Alvin Ailey American Dance Theater is currently in London wowing audiences at Sadler’s Wells with their three dance programme that showcases their celebrated works and incredible dancers.
Dancer Jacquelin Harris gives us an insight into the company and the programme that includes one of the most seen modern dance pieces in the world, the masterpiece Revelations and the stunningly moving Lazarus.
Alvin Ailey is currently in London performing Revelations and Lazarus. These works are so celebrated in the dance world, can you tell us a bit about what it has been like to take them on? What was your preparation like, and how does it feel to perform them now?

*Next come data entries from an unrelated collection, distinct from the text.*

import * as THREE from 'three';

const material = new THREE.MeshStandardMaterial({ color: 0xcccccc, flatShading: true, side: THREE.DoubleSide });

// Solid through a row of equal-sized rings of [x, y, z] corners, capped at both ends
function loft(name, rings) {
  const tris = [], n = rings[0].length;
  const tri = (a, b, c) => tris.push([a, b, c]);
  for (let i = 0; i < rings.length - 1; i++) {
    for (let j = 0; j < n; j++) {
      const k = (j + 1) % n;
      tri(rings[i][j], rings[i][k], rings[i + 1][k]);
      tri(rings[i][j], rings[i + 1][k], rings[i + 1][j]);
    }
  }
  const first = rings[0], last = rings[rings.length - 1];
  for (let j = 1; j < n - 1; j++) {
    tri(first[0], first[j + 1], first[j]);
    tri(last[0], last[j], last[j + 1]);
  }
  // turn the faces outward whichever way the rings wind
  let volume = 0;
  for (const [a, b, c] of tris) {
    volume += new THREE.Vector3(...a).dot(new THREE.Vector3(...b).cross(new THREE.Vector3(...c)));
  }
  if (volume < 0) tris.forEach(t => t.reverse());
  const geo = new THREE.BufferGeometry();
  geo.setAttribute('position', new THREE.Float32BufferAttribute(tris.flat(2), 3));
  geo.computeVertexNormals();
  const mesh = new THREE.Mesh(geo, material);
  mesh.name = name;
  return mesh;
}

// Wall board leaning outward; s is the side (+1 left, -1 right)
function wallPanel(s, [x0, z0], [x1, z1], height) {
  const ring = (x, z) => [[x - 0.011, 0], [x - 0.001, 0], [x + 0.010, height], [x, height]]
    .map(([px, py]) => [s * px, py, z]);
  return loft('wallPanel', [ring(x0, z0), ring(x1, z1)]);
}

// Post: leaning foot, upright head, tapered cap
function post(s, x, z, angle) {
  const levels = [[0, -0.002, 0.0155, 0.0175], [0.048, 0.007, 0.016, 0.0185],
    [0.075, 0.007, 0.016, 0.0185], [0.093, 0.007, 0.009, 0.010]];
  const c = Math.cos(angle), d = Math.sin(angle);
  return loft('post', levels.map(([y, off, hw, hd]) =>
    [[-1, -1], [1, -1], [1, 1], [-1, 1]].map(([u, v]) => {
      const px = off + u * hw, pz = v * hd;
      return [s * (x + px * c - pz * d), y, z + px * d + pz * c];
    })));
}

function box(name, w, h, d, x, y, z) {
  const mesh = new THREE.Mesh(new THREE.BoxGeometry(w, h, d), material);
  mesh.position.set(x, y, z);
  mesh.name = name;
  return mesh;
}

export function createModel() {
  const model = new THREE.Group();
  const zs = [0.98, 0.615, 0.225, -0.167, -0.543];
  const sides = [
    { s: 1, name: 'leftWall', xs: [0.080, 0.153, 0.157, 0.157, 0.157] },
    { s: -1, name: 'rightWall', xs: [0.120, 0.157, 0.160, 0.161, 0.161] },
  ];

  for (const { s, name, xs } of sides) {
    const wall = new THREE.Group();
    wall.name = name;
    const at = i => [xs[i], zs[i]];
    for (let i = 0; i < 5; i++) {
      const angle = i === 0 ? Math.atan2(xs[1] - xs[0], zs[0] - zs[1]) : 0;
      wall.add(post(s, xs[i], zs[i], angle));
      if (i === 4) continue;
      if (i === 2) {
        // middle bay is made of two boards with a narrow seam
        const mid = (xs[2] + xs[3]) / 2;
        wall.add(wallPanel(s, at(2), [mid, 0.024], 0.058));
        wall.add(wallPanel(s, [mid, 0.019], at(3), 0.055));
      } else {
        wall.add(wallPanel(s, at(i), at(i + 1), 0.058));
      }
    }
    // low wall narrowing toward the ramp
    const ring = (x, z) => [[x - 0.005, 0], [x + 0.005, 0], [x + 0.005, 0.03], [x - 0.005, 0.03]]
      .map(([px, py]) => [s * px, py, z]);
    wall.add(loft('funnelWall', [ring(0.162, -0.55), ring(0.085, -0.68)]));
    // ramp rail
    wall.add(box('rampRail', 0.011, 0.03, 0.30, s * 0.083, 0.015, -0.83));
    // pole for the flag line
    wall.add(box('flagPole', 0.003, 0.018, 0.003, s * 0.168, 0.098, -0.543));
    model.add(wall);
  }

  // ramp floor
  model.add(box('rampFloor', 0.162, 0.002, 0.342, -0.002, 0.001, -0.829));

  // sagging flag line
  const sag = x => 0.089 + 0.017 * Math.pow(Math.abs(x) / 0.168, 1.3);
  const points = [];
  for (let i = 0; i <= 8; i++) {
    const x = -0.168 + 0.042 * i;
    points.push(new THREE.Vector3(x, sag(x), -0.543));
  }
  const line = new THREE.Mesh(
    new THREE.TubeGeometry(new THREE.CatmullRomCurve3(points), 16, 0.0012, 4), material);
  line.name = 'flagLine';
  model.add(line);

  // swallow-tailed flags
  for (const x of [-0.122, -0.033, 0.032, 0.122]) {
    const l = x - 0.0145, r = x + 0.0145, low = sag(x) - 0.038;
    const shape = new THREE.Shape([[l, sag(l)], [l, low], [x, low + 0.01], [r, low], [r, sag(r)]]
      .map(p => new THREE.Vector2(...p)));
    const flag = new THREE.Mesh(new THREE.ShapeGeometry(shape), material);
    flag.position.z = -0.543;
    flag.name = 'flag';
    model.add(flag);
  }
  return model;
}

Revelations is the most magical work I’ve ever performed. And I use the word magical because no matter how many times it is performed, the movement, music, and story still have the power to transcend not only the audiences but the dancers as well. It takes me on a journey and tells a story that can touch any person on any day. Mr Ailey is a genius choreographer. Many of his works have stood the test of time, but it is for good reason that Revelations is named his masterpiece.
Lazarus is a newer work in the rep that shares the story of Mr Ailey and speaks to the power of his gift. Rennie Harris is a masterful story teller. It’s a beautiful way to honor Ailey’s life; and in its own way, Lazarus has similar power and importance to the community.
It is humbling and fulfilling to bring these stories to many audiences. Each time we perform these works, I like to take a moment to appreciate all that has come before me, all that my ancestors endured, all that they made possible, so that I could live this life. And also to know that the work I am doing will give space for someone else to live their dreams.
Each time we perform these works, I like to take a moment to appreciate all that has come before me, all that my ancestors endured, all that they made possible, so that I could live this life
There’s a real sense of history in a company like Ailey, which presented its inaugural season in 1958. How do the dancers today honour that past? In what ways do they drive the art form forward?
I believe the dancers of the company are honoring the past by bringing the energy and vision of Mr Ailey into the present. It is not uncommon for former dancers to come into the studio and offer their wisdom. Mr Ailey was all about inclusion, showing that any dancer of any color can do and be who they want to be. Each time we step on the stage, doing work that may not designed for our physique or catered to our audiences, we are showing the world that you can’t and shouldn’t put anyone into a box. The most profound thing we can do is accept and appreciate people as they are.